  • 9781138891456

About Dick McCaw

Dick McCaw is Senior Lecturer in Theatre and Performance at Royal Holloway, University of London.show more

Review quote

"At last, a landmark book that stitches Bakhtin unapologetically into the performing arts. Bakhtin loved novels best-but this spectacular study shows how keen and creative his thought can be when theatre is its site." - Caryl Emerson, Princeton University, USA "A lucid and stimulating book that does what Bakhtin himself failed to do: bring his theoretical positions into dialogue with the theatre practice of his contemporaries." - Franc Chamberlain, University of Huddersfield, UKshow more

Table of contents

Preface Introduction Methodology: questions, double-faced images and dialogue Themes: Time and Space, Body and Image Character and Author, Body and Image Realism and Revolution Art and Life How This Book Works Part I Chapter 1 -Bakhtin and Theatre Introduction i. Early Manuscripts ii. The Writings of the Bakhtin Circle iii.

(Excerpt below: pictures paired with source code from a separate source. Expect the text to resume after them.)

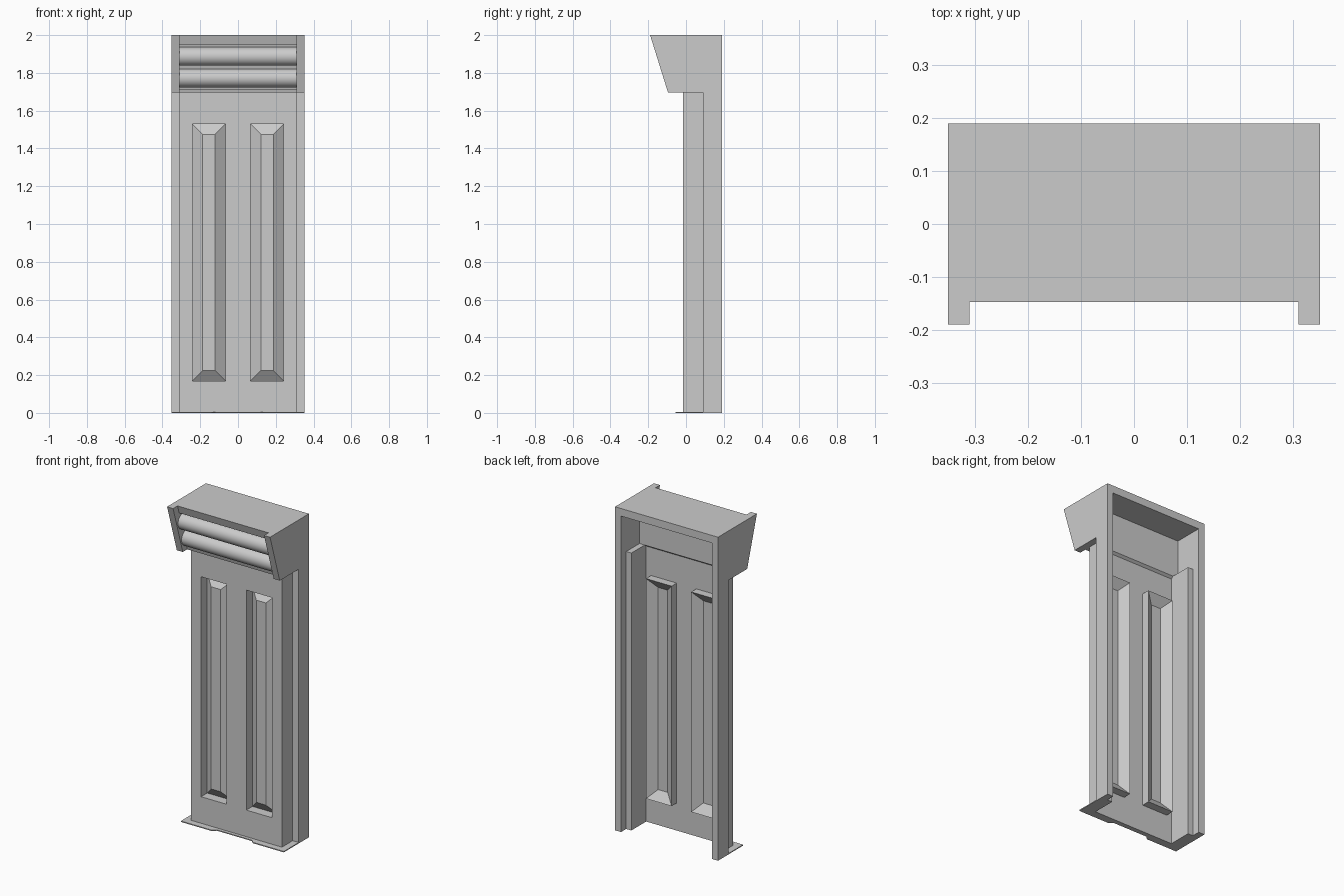
import bpy, bmesh, math

if "Cube" in bpy.data.objects:
    bpy.data.objects.remove(bpy.data.objects["Cube"])


def finish(name, bm, mirror=False):
    bmesh.ops.recalc_face_normals(bm, faces=bm.faces)
    me = bpy.data.meshes.new(name)
    bm.to_mesh(me)
    bm.free()
    ob = bpy.data.objects.new(name, me)
    bpy.context.collection.objects.link(ob)
    if mirror:
        ob.modifiers.new("mirror", 'MIRROR')
    return ob


def prism(name, pts, axis, a, b, mirror=False):
    """Extrude a profile along x (points are y,z) or z (points are x,y)."""
    bm = bmesh.new()
    place = (lambda p: (a, *p)) if axis == 'x' else (lambda p: (*p, a))
    face = bm.faces.new([bm.verts.new(place(p)) for p in pts])
    ext = bmesh.ops.extrude_face_region(bm, geom=[face])
    step = (b - a, 0, 0) if axis == 'x' else (0, 0, b - a)
    bmesh.ops.translate(bm, vec=step, verts=[g for g in ext['geom'] if isinstance(g, bmesh.types.BMVert)])
    return finish(name, bm, mirror)


W, IN, FRONT = 0.352, 0.311, -0.015   # half width, inner half width, panel front
X0, X1, Z0, Z1 = 0.067, 0.242, 0.17, 1.53   # panel openings

# Side frames: back leg and overhanging cheek in one profile
prism("side_frame", [(-0.19, 2), (0.19, 2), (0.19, 0), (0.09, 0), (0.09, 1.695), (-0.095, 1.695)],
      'x', IN, W, True)

# Header: top slab, recessed face plate and lower lip
prism("header", [(0.19, 2), (0.19, 1.953), (0.01, 1.953), (0.01, 1.715), (FRONT, 1.695),
                 (-0.052, 1.695), (-0.058, 1.716), (-0.03, 1.716), (-0.095, 1.95),
                 (-0.131, 1.95), (-0.147, 2)], 'x', -IN, IN)

# Rollers in the header
for i, (y, z) in enumerate([(-0.093, 1.887), (-0.058, 1.772)]):
    bpy.ops.mesh.primitive_cylinder_add(vertices=32, radius=0.049, depth=2 * IN,
                                        location=(0, y, z), rotation=(0, math.pi / 2, 0))
    bpy.context.object.name = f"roller_{i + 1}"
    bpy.ops.object.shade_smooth_by_angle()

# Inner side posts behind the panel edges
prism("inner_post", [(0.276, FRONT), (IN, FRONT), (IN, 0.14), (0.276, 0.14)], 'z', 0, 1.715, True)

# Front panel: grid of faces with two openings left out
bm = bmesh.new()
xs = [-0.276, -X1, -X0, X0, X1, 0.276]
zs = [0, Z0, Z1, 1.715]
grid = [[bm.verts.new((x, FRONT, z)) for z in zs] for x in xs]
for i in range(5):
    for j in range(3):
        if not (j == 1 and i in (1, 3)):
            bm.faces.new((grid[i][j], grid[i + 1][j], grid[i + 1][j + 1], grid[i][j + 1]))
panel = finish("front_panel", bm)
sol = panel.modifiers.new("thickness", 'SOLIDIFY')
sol.thickness = 0.01
sol.offset = -1

# Sunken wells with a raised bevelled field
bm = bmesh.new()
prev = None
for y, inset in [(FRONT, 0), (0.045, 0), (0.005, 0.055)]:
    a, b, c, d = X0 + inset, X1 - inset, Z0 + inset, Z1 - inset
    ring = [bm.verts.new((x, y, z)) for x, z in [(a, c), (b, c), (b, d), (a, d)]]
    if prev:
        for k in range(4):
            n = (k + 1) % 4
            bm.faces.new((prev[k], prev[n], ring[n], ring[k]))
    prev = ring
bm.faces.new(prev)
finish("bevelled_well", bm, True)

# Thin base flange around the foot
prism("base_flange", [(-W, 0.09), (-W, -0.055), (-0.14, -0.055), (-0.12, -0.035), (0.12, -0.035),
                      (0.14, -0.055), (W, -0.055), (W, 0.09), (IN, 0.09), (IN, FRONT),
                      (-IN, FRONT), (-IN, 0.09)], 'z', 0, 0.006)
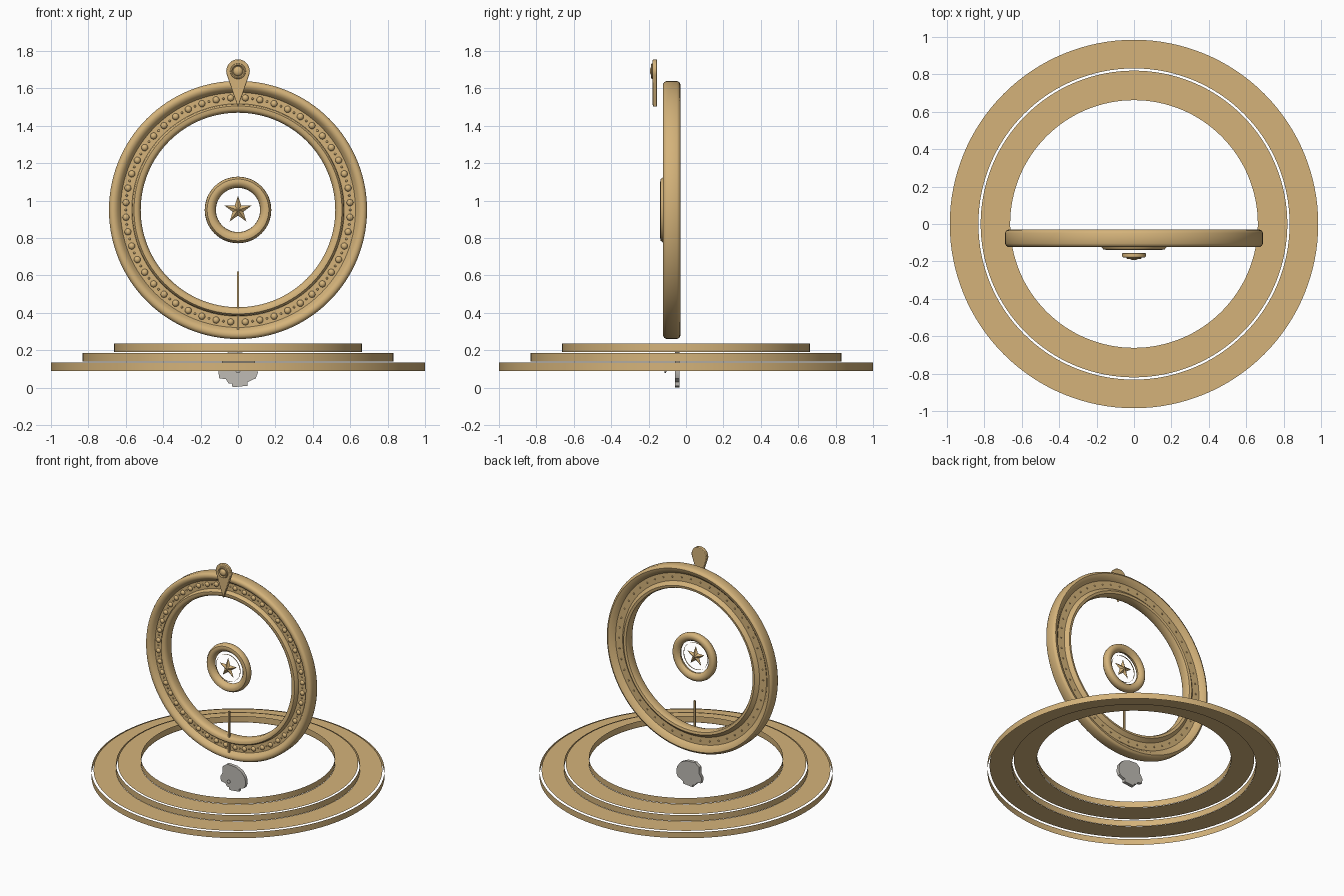
import bpy, bmesh, math
from mathutils import Vector, Matrix

cube = bpy.data.objects.get("Cube")
if cube:
    bpy.data.objects.remove(cube, do_unlink=True)


def make_material(name, rgb):
    m = bpy.data.materials.new(name)
    m.use_nodes = True
    m.diffuse_color = (*rgb, 1)
    m.node_tree.nodes["Principled BSDF"].inputs["Base Color"].default_value = (*rgb, 1)
    return m


GOLD = make_material("pale gold", (0.66, 0.45, 0.195))
GREY = make_material("warm grey", (0.52, 0.50, 0.46))
CENTRE = 0.95  # height of the wheel axis


def finish(name, bm, mat=GOLD, smooth=True):
    mesh = bpy.data.meshes.new(name)
    bm.to_mesh(mesh)
    bm.free()
    mesh.materials.append(mat)
    ob = bpy.data.objects.new(name, mesh)
    bpy.context.collection.objects.link(ob)
    if smooth:
        bpy.ops.object.select_all(action="DESELECT")
        ob.select_set(True)
        bpy.context.view_layer.objects.active = ob
        bpy.ops.object.shade_smooth_by_angle(angle=math.radians(40))
    return ob


def lathe(name, profile, closed=False, upright=False, z=CENTRE, steps=128, mat=GOLD):
    """Turn (radius, height) points about z, or about the front axis if upright."""
    bm = bmesh.new()
    rings = []
    for r, h in profile:
        ring = []
        for i in range(steps):
            a = math.tau * i / steps
            c, s = r * math.cos(a), r * math.sin(a)
            ring.append(bm.verts.new((c, h, z + s) if upright else (c, s, h)))
        rings.append(ring)
    pairs = list(zip(rings, rings[1:]))
    if closed:
        pairs.append((rings[-1], rings[0]))
    for p, q in pairs:
        for i in range(steps):
            j = (i + 1) % steps
            bm.faces.new((p[i], p[j], q[j], q[i]))
    if closed:
        bmesh.ops.recalc_face_normals(bm, faces=bm.faces)
    return finish(name, bm, mat)


def slab(name, outline, front, back, mat=GOLD, bevel=0.0):
    """Extrude an (x, z) outline from front to back along y."""
    bm = bmesh.new()
    f = bm.faces.new([bm.verts.new((x, front, z)) for x, z in outline])
    out = bmesh.ops.extrude_face_region(bm, geom=[f])
    verts = [v for v in out["geom"] if isinstance(v, bmesh.types.BMVert)]
    bmesh.ops.translate(bm, verts=verts, vec=(0, back - front, 0))
    bmesh.ops.recalc_face_normals(bm, faces=bm.faces)
    ob = finish(name, bm, mat)
    if bevel:
        mod = ob.modifiers.new("soft edges", "BEVEL")
        mod.width, mod.segments = bevel, 2
    return ob


def domes(name, items, squash=1.0):
    """Join many small domes; each item is (position, radius)."""
    bm = bmesh.new()
    for pos, r in items:
        m = Matrix.Translation(pos) @ Matrix.Diagonal((r, r * squash, r, 1))
        bmesh.ops.create_uvsphere(bm, u_segments=12, v_segments=8, radius=1, matrix=m)
    return finish(name, bm)


# Stepped base: open sheet bands and flat treads, with a slit inside each band
for label, radius, low in (("lower", 1.0, 0.09), ("middle", 0.832, 0.14), ("upper", 0.662, 0.19)):
    lathe(label + "_step_band", [(radius, low), (radius, low + 0.045)])
lathe("lower_tread", [(0.985, 0.139), (0.832, 0.139)])
lathe("middle_tread", [(0.82, 0.188), (0.662, 0.188)])

# Upright wheel rim with two rounded lips and a channel on both faces
rim = [(0.69, -0.104), (0.684, -0.116), (0.673, -0.123), (0.657, -0.122),
       (0.643, -0.112), (0.628, -0.09), (0.568, -0.09), (0.564, -0.112),
       (0.556, -0.121), (0.538, -0.121), (0.526, -0.112), (0.52, -0.095),
       (0.52, -0.055), (0.527, -0.04), (0.545, -0.036), (0.57, -0.06),
       (0.628, -0.06), (0.65, -0.036), (0.672, -0.03), (0.684, -0.036), (0.69, -0.048)]
lathe("wheel_rim", rim, closed=True, upright=True)

# Studs in the channel: large in front, small between them on both faces
COUNT = 48
large, small = [], []
for i in range(COUNT * 2):
    a = math.pi / 2 + math.pi * (i + 1) / COUNT
    x, z = 0.6 * math.cos(a), CENTRE + 0.6 * math.sin(a)
    if i % 2 == 0:
        small.append((Vector((x, -0.06, z)), 0.006))
        large.append((Vector((x, -0.09, z)), 0.018)) if COUNT % 2 else small.append((Vector((x, -0.09, z)), 0.006))
    if i % 2 == 0:
        b = a + math.pi / COUNT
        large.append((Vector((0.6 * math.cos(b), -0.09, CENTRE + 0.6 * math.sin(b))), 0.018))
turn = Matrix.Rotation(math.pi / COUNT, 3, "Y")
axis = Vector((0, 0, CENTRE))
large = [(turn @ (p - axis) + axis, r) for p, r in large]
small = [(turn @ (p - axis) + axis, r) for p, r in small]
domes("large_studs", large, 0.8)
domes("small_studs", small)

# Hub ring, its thin inner collar and the star
hub = [(0.178, -0.105), (0.175, -0.122), (0.165, -0.135), (0.15, -0.138),
       (0.134, -0.132), (0.12, -0.115), (0.118, -0.1), (0.128, -0.085),
       (0.148, -0.076), (0.166, -0.08), (0.175, -0.09)]
lathe("hub_ring", hub, closed=True, upright=True, steps=64)
lathe("hub_collar", [(0.1, -0.121), (0.1, -0.113)], upright=True, steps=64)

bm = bmesh.new()
points = []
for i in range(10):
    r = 0.03 if i % 2 else 0.076
    a = math.pi / 2 + math.tau * i / 10
    points.append(bm.verts.new((r * math.cos(a), -0.117, CENTRE + r * math.sin(a))))
for y in (-0.137, -0.097):
    tip = bm.verts.new((0, y, CENTRE))
    for i in range(10):
        bm.faces.new((points[i], points[(i + 1) % 10], tip))
bmesh.ops.recalc_face_normals(bm, faces=bm.faces)
finish("star", bm, smooth=False)

# Teardrop pointer with a round boss
HEAD = 1.692
drop = [(0, 1.5)]
for i in range(33):
    a = math.radians(-20 + 220 * i / 32)
    drop.append((0.063 * math.cos(a), HEAD + 0.063 * math.sin(a)))
slab("pointer", drop, -0.178, -0.154, bevel=0.004)
lathe("pointer_boss", [(0.042, -0.177), (0.04, -0.185), (0.034, -0.187), (0.028, -0.18)],
      upright=True, z=HEAD, steps=32)
domes("pointer_stud", [(Vector((0, -0.178, HEAD)), 0.026)], 0.6)

# Slim upright needle at the bottom of the wheel
slab("needle", [(-0.006, 0.31), (0.006, 0.31), (0.006, 0.62), (-0.006, 0.62)], -0.11, -0.098)

# Ragged grey plate below the wheel, with a small pin in front
ragged = [(-0.105, 0.085), (-0.1, 0.05), (-0.065, 0.045), (-0.05, 0.022),
          (-0.032, 0.022), (-0.03, 0.002), (0.05, 0.01), (0.052, 0.03),
          (0.095, 0.05), (0.106, 0.08), (0.1, 0.125), (0.07, 0.165),
          (0.02, 0.188), (-0.05, 0.192), (-0.085, 0.165), (-0.085, 0.12)]
slab("ragged_plate", ragged, -0.06, -0.035, GREY)
lathe("plate_pin", [(0.001, -0.116), (0.014, -0.114), (0.014, -0.106), (0.001, -0.105)],
      upright=True, z=0.092, steps=20, mat=GREY)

Dostoevsky iv Dialogue in the Novel and in Theatre v Time, Space and the Chronotope in the Novel and in Theatre vi. Carnival and Theatre vii Last Thoughts and Reflections Bakhtin and Theatre - Some Conclusions Part II Introduction to Part II Texts and Contexts Bakhtin and Stanislavsky as Thinkers Concepts in Bakhtin's Early Philosophy Phenomenology, Event Act and Action Answerability I and Other Chapter 2 - Time and Space in Novel and Theatre Acting from the Centre Experiencing not Thinking Given and Created Given Circumstances Value, Sense, Meaning Acts and Tasks Time and Timing in Performance Theatrical Space Conclusion Chapter 3 - Psychophysical Acting Introduction Bakhtin's Body Face to Face I and other in Space To Know the Body, To Value the Body The Value of the Human Body in History Stanislavsky's Resistant Body Internal and External Images Bakhtin, Stanislavsky and Psychology Creativity and the subconscious Chapter 4 - The Actor, Author and Hero I and other become Author and Hero Being, Playing and Imaging Creating the Image of the Character Who Authors the Character - Writer, Director or Actor? Stanislavsky, the Playwright and the Play Working with the Play Script The Director The 'Double Life' in Bakhtin and Stanislavsky's Theory Conclusion: Image and Human Being Chapter 5 - Meyerhold's Revolution in Theatre Introduction i. Meyerhold and Stanislavsky ii. A Dialogue about Symbolism iii A Dialogue about Physical Action 'a plasticity which does not correspond to the words' The actor's work on a role iv Training the Actor's Body 'The actor's art is the creation of plastic forms in space' 'the route to image and feeling must begin with motion' 'an actor whose natural abilities have been developed by systematic training' Training, Training, Training v A Dialogue About the Traditions of Popular Theatre vi The Grotesque vii Commedia, The Mask and the Emploi viii A Theatre without footlights Chapter 6 Outline of a Career Grotowski, Stanislavsky, Meyerhold and Bakhtin Methodology Grotowski's dialogues with the public Grotowski's dialogue with actors The Development of Grotowski's Actor Training In search of a method The way toward a Poor Theatre Overview of Grotowski's Theatre of Productions (1959 - 1969) Staging the Dialogue between Actor and Audience Confronting and not illustrating the play Character The Actor's Score - in search of true signs The Actor's Body Holiday, Carnival, Meeting - Beyond Theatre From Acting to Action From Theatre to Meeting Summary Conclusionshow more